What you are asked to do: From the entries below, return every line that includes the word "import".

• • •

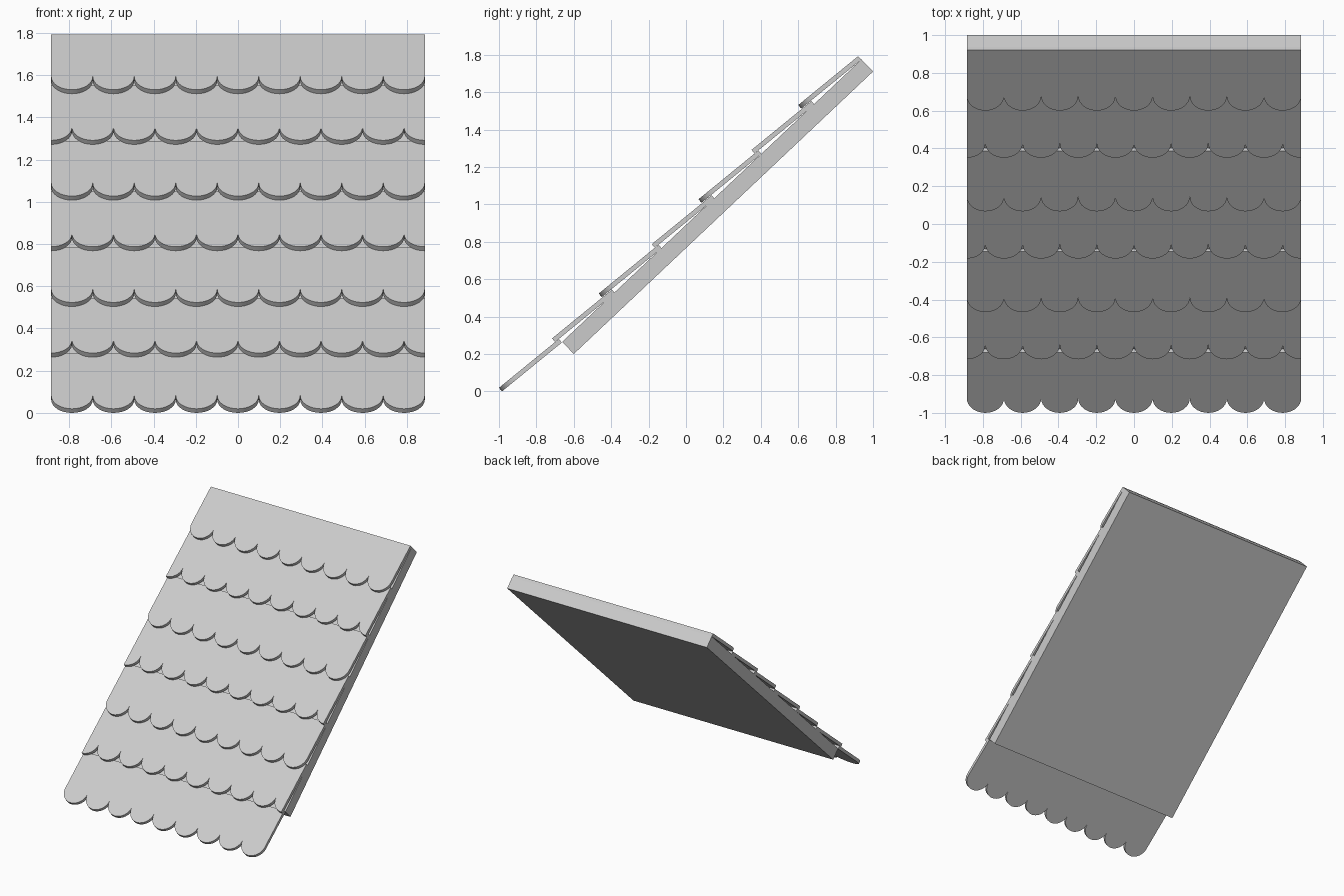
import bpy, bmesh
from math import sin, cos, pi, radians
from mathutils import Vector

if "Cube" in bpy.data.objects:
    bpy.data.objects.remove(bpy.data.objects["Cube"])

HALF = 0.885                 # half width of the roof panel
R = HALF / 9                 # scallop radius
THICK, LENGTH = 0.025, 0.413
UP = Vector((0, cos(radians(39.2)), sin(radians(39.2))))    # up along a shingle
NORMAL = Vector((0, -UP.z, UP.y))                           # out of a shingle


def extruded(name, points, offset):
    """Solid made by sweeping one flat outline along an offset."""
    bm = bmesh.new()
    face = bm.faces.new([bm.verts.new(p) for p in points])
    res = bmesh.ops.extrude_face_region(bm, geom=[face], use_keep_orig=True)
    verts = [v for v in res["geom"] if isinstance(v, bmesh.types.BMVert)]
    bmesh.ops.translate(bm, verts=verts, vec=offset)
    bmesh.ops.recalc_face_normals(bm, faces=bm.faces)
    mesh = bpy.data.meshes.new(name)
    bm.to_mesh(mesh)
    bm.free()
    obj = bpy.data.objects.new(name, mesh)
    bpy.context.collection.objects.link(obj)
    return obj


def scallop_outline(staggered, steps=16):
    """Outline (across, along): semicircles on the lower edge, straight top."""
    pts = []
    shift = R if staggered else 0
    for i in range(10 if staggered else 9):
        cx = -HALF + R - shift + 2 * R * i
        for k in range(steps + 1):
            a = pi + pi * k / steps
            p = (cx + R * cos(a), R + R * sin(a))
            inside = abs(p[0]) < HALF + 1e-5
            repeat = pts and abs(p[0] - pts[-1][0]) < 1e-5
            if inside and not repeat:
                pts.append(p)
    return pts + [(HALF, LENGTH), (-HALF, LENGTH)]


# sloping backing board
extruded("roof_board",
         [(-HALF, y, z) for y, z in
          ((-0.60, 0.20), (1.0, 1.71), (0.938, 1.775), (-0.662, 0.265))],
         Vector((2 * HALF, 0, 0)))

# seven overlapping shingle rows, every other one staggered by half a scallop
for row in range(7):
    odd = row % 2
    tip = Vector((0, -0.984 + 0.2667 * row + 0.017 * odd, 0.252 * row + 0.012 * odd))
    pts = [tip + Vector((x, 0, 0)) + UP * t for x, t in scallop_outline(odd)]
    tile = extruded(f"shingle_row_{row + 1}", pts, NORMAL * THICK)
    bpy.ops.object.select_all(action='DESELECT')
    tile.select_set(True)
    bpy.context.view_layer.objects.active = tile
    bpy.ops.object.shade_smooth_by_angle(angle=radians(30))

• • •

Answer below:
import bpy, bmesh
from math import sin, cos, pi, radians
from mathutils import Vector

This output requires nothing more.